One of my fondest imaginings of my mother, Susanna, is of her marching down the high street in a pair of clunky Dr. Martin boots and a whimsy floral dress, with her yellow hair wild down her back. Another story I’ve been told is how she once dyed her hair one-half red, one-half green when she was around fifteen. As I discovered my independent sense of style during my teenage years, I was inspired on a foundation level by my mother’s don’t-give-a-damn attitude. I chose not to give a damn either, and despite the natural self-consciousness of being a young person, especially having crushes and relationships, I wore things that made me feel the happiest I could be in my own body and communicated exactly who I felt I was. I didn’t listen to pressure and actually looked like the odd one out a lot of the time.
Our talented guest writer Elisha returns with her second instalment of Raising a Feminist.
We are all searching for the reason why we’re here. In some way or another, we’re all embarking on a journey that comes in the form of self-expression, personal development, accomplishment, fulfillment; success and purpose, whatever it may mean to you. The ways in which we try to fill the blanks between “I was born,” and “I was born, because…” are innumerable. Our journeys are all personal and vary greatly based on the individual, but something that I think gets lost is the divide between us as individuals and our children as individuals because being a parent is such an all-consuming job. We live and breathe for them which is, in so many ways, the most beautiful gift we give to them every day. With that said, something that we must remember is that our children each have their own identity and personage. If this is nurtured and encouraged, the product is Independent Children: children who are more inclined to be confident, self-sufficient, self-motivated, make better decisions, and collaborate better with peers.
Young Jean Lee has brought to Washington, D.C. audiences a deeply perceptive, provocative play about race and identity during a time when this particular demographic— straight, white, male— is undergoing an essential investigation. Straight White Men is no base attack on whiteness and masculinity, nor a send-up of xenophobic caricature or supremacist stereotype, but instead a nuanced examination of the “well-meaning white man.” Presented by the Studio Theatre and directed by Shana Cooper, Lee offers a thorough exploration of privilege, ambition, and the lasting effects of white guilt.

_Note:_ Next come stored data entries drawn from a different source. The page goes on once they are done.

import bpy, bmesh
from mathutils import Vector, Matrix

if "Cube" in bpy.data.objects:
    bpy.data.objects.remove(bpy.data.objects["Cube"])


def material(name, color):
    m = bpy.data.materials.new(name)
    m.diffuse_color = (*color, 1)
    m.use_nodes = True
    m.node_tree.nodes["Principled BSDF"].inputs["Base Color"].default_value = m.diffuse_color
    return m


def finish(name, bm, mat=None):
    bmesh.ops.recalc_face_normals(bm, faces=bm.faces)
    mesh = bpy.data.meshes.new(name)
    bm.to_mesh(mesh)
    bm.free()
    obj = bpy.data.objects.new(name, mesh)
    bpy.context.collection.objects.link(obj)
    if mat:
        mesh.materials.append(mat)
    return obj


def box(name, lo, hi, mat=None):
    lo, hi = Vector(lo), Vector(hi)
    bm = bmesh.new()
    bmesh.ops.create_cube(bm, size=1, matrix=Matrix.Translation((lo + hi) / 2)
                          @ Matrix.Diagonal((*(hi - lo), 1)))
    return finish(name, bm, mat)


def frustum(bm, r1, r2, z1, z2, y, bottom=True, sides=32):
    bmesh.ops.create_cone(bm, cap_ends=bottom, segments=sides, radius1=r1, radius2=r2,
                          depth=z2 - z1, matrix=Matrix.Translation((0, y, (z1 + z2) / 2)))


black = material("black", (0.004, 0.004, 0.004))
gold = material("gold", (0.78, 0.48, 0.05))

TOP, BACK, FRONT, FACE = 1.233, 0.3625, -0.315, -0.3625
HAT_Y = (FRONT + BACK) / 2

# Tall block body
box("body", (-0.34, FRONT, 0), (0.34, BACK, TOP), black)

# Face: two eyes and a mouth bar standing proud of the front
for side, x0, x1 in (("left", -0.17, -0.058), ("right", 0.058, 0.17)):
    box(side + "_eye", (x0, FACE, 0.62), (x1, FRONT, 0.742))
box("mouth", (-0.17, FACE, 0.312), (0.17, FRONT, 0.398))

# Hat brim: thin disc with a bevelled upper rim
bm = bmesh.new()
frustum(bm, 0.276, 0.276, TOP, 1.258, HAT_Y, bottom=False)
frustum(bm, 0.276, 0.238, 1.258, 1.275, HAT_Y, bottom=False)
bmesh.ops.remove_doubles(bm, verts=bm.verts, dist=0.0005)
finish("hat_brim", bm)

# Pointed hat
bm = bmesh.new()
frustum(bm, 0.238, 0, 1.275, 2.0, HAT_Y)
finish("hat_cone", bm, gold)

Emerging from New York’s avant-garde, Young Jean Lee is no upstart playwright, boasting 12 produced works under her belt and touted by The New York Times as “the most adventurous downtown playwright of her generation.” A veritable force in the contemporary theater world, Lee is known for her daring voice and experimental style, notably so in her 2011 production of Untitled Feminist Show. Straight White Men breaks her practice of non-traditional storytelling to present a linear, naturalistic performance that seduces traditional theatre-going audiences [white, wealthy] into confronting often unspoken anxieties about race [their whiteness].